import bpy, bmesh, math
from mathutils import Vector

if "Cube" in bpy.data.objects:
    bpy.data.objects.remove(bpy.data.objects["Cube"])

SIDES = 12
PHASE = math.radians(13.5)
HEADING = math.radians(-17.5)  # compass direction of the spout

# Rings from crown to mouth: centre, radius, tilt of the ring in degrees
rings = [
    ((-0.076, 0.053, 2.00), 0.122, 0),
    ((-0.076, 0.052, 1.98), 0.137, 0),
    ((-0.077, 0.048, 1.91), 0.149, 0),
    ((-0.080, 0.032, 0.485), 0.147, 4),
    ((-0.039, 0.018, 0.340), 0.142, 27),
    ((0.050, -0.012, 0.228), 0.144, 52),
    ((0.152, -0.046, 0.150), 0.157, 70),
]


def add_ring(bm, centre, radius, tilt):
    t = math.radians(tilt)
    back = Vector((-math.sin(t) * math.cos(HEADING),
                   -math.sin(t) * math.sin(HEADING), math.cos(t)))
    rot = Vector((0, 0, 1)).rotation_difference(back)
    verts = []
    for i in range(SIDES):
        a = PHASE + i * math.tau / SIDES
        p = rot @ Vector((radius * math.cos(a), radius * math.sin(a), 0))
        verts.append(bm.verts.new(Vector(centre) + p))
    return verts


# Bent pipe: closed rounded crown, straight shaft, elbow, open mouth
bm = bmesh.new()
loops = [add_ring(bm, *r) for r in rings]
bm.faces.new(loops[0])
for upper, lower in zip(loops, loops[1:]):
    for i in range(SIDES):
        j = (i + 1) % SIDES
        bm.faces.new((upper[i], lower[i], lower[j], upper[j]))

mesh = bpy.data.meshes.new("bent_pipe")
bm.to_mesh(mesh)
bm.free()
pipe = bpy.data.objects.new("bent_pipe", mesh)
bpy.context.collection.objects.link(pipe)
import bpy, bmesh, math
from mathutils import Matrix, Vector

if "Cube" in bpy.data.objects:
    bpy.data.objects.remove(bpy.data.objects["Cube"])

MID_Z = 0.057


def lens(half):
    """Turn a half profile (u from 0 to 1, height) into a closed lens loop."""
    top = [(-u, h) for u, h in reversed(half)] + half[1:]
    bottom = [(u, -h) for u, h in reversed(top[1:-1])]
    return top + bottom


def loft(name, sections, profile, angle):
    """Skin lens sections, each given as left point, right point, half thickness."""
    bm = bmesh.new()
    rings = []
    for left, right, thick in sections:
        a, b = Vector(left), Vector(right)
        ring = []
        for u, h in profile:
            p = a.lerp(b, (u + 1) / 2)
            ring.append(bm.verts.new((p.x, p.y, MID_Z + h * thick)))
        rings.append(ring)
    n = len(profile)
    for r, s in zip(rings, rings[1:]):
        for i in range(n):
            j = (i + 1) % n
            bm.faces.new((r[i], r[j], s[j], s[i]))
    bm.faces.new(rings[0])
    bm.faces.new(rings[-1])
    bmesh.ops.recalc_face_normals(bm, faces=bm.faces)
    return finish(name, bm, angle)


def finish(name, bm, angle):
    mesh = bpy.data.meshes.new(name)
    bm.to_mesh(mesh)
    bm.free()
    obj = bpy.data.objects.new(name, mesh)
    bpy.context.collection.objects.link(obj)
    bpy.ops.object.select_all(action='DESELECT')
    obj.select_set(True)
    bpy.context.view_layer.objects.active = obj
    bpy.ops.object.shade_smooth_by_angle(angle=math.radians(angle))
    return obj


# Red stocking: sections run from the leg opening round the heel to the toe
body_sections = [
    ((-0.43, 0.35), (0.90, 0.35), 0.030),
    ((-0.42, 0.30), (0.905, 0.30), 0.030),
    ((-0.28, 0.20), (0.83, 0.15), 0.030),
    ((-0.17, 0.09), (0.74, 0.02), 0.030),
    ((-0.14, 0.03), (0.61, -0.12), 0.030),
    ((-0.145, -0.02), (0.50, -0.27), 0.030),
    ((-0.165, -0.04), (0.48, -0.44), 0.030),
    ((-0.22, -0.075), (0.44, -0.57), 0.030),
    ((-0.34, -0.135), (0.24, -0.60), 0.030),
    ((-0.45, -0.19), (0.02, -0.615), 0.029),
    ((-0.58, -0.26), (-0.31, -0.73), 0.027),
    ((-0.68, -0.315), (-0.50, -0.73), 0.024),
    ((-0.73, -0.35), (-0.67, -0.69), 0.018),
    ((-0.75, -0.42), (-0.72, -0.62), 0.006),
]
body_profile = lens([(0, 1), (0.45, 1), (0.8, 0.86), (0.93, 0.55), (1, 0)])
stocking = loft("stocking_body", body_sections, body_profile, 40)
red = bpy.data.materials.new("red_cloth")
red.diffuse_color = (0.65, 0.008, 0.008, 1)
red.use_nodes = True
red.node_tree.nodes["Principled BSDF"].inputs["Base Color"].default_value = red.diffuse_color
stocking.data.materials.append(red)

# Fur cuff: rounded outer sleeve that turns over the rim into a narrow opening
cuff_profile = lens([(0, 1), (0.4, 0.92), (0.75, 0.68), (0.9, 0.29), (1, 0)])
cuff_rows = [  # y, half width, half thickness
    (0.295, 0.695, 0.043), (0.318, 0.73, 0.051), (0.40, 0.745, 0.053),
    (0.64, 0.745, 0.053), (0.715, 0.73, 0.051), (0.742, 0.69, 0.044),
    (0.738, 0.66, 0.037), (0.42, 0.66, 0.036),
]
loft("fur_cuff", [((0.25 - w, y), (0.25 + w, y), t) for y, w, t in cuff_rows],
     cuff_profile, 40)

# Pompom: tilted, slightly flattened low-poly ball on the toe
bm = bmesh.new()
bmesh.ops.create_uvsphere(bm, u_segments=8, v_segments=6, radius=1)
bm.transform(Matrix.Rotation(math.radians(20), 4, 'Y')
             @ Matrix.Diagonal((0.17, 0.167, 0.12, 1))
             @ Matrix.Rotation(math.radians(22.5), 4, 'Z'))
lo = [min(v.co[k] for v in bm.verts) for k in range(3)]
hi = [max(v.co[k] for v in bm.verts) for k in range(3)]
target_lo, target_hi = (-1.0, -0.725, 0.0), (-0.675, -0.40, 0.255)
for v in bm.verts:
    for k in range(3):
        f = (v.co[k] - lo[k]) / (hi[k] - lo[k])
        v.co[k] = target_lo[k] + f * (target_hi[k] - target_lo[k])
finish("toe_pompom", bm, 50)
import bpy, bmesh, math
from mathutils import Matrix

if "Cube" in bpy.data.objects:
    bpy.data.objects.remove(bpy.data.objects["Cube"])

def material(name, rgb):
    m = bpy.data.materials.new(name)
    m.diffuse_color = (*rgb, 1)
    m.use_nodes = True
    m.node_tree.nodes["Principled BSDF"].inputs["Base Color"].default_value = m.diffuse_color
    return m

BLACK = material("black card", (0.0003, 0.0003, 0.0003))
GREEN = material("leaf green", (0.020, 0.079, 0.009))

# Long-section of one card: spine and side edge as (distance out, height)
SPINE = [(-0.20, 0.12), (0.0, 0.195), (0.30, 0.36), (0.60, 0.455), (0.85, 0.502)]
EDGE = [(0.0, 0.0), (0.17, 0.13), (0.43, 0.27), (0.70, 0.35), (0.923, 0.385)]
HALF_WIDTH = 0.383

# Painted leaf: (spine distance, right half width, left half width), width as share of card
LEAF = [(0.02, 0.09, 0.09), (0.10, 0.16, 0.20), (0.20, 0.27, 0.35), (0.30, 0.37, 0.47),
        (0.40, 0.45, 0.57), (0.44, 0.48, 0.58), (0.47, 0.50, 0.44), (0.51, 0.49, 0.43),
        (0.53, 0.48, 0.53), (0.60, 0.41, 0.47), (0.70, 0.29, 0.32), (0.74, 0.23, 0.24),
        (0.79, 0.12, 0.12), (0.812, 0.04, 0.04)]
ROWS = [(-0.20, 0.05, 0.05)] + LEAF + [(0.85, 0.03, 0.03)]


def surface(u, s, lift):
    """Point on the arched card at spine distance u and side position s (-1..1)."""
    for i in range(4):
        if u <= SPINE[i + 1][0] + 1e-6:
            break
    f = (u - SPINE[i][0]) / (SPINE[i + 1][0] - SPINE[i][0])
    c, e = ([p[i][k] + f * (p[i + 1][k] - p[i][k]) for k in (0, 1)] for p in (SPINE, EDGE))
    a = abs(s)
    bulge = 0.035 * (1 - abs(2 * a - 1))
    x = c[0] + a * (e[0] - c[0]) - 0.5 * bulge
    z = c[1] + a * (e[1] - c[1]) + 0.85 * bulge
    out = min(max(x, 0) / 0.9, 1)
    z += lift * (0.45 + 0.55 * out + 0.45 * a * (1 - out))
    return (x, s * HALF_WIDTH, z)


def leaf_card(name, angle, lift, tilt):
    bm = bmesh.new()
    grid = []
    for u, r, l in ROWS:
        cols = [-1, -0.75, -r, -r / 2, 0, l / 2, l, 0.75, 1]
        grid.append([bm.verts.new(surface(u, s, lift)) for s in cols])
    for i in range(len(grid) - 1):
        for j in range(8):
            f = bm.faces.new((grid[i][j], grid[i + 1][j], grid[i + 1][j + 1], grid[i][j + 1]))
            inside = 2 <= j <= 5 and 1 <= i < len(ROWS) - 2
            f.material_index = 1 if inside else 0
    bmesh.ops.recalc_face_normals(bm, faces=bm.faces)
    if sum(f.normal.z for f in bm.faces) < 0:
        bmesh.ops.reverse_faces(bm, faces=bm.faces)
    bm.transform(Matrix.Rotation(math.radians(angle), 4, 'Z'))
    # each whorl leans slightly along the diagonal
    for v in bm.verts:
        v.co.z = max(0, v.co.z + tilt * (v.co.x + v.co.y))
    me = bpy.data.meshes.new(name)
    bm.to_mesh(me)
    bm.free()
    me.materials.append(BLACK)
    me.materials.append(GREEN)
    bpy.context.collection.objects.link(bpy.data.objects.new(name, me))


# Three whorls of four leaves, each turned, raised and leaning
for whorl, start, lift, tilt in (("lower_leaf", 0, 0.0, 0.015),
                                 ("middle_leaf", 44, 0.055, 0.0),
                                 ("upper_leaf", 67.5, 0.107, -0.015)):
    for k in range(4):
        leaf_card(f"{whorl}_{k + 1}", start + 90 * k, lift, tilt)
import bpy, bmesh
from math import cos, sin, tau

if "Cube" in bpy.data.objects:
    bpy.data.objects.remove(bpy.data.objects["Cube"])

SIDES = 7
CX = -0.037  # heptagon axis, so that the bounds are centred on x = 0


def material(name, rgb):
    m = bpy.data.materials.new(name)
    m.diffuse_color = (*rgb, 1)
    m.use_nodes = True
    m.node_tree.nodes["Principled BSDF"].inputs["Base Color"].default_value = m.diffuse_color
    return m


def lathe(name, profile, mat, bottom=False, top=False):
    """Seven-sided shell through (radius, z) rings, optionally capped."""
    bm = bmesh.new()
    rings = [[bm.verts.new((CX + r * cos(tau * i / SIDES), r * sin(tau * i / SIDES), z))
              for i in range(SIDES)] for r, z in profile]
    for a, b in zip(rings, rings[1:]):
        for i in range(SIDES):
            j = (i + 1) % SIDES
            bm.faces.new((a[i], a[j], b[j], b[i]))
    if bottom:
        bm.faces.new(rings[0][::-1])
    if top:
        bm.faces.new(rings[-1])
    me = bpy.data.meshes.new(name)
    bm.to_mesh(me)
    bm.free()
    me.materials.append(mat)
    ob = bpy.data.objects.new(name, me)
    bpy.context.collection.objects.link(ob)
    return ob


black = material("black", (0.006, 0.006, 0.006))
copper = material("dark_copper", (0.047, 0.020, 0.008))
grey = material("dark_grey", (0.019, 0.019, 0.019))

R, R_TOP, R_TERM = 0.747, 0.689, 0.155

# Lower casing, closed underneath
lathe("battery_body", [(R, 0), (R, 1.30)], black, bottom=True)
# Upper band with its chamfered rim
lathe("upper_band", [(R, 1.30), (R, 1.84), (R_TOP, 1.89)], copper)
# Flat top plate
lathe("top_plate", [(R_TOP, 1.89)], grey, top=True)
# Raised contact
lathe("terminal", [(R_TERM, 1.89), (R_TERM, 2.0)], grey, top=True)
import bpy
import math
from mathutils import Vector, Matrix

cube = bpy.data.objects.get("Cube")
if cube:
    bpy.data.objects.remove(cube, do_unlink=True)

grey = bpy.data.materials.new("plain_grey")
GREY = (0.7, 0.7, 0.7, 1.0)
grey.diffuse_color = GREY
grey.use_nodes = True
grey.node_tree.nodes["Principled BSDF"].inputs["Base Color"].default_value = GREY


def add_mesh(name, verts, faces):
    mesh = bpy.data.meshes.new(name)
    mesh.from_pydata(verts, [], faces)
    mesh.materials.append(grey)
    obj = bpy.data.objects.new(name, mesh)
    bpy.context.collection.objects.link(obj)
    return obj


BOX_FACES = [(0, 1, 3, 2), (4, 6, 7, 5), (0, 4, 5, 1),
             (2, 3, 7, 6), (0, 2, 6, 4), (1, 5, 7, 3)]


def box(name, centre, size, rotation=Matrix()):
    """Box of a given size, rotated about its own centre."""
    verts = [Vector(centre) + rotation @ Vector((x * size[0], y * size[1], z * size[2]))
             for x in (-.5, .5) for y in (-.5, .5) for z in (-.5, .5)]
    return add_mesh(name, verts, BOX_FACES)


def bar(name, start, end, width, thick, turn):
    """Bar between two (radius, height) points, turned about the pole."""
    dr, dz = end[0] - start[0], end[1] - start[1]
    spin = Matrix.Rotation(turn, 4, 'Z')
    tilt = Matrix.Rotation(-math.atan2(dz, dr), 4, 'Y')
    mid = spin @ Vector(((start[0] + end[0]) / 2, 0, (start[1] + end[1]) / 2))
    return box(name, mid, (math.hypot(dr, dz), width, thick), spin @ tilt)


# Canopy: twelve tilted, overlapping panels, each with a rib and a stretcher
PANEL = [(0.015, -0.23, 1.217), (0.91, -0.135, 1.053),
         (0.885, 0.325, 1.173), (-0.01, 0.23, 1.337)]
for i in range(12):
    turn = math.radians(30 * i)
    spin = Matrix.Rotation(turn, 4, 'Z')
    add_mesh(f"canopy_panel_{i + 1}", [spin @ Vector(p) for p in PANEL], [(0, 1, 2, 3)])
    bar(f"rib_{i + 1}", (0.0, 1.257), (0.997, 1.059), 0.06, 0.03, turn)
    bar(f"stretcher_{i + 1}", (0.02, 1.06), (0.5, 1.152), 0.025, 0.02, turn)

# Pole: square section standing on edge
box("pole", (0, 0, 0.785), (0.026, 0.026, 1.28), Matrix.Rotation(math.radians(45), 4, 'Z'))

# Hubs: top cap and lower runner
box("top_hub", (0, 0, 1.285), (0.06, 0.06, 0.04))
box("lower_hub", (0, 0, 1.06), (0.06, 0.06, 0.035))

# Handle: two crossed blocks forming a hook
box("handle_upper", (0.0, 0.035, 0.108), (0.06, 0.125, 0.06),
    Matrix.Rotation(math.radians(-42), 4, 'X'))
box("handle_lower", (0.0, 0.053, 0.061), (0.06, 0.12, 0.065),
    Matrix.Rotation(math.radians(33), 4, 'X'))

────────────────

**Assignment**
Reproduce verbatim only the segment of the listing bounded by the line containing "bm.faces.new((a[i], a[j], b[j], b[i]))" and the line containing "import math", with both boundary lines included.

**Written response**
            bm.faces.new((a[i], a[j], b[j], b[i]))
    if bottom:
        bm.faces.new(rings[0][::-1])
    if top:
        bm.faces.new(rings[-1])
    me = bpy.data.meshes.new(name)
    bm.to_mesh(me)
    bm.free()
    me.materials.append(mat)
    ob = bpy.data.objects.new(name, me)
    bpy.context.collection.objects.link(ob)
    return ob


black = material("black", (0.006, 0.006, 0.006))
copper = material("dark_copper", (0.047, 0.020, 0.008))
grey = material("dark_grey", (0.019, 0.019, 0.019))

R, R_TOP, R_TERM = 0.747, 0.689, 0.155

# Lower casing, closed underneath
lathe("battery_body", [(R, 0), (R, 1.30)], black, bottom=True)
# Upper band with its chamfered rim
lathe("upper_band", [(R, 1.30), (R, 1.84), (R_TOP, 1.89)], copper)
# Flat top plate
lathe("top_plate", [(R_TOP, 1.89)], grey, top=True)
# Raised contact
lathe("terminal", [(R_TERM, 1.89), (R_TERM, 2.0)], grey, top=True)
import bpy
import math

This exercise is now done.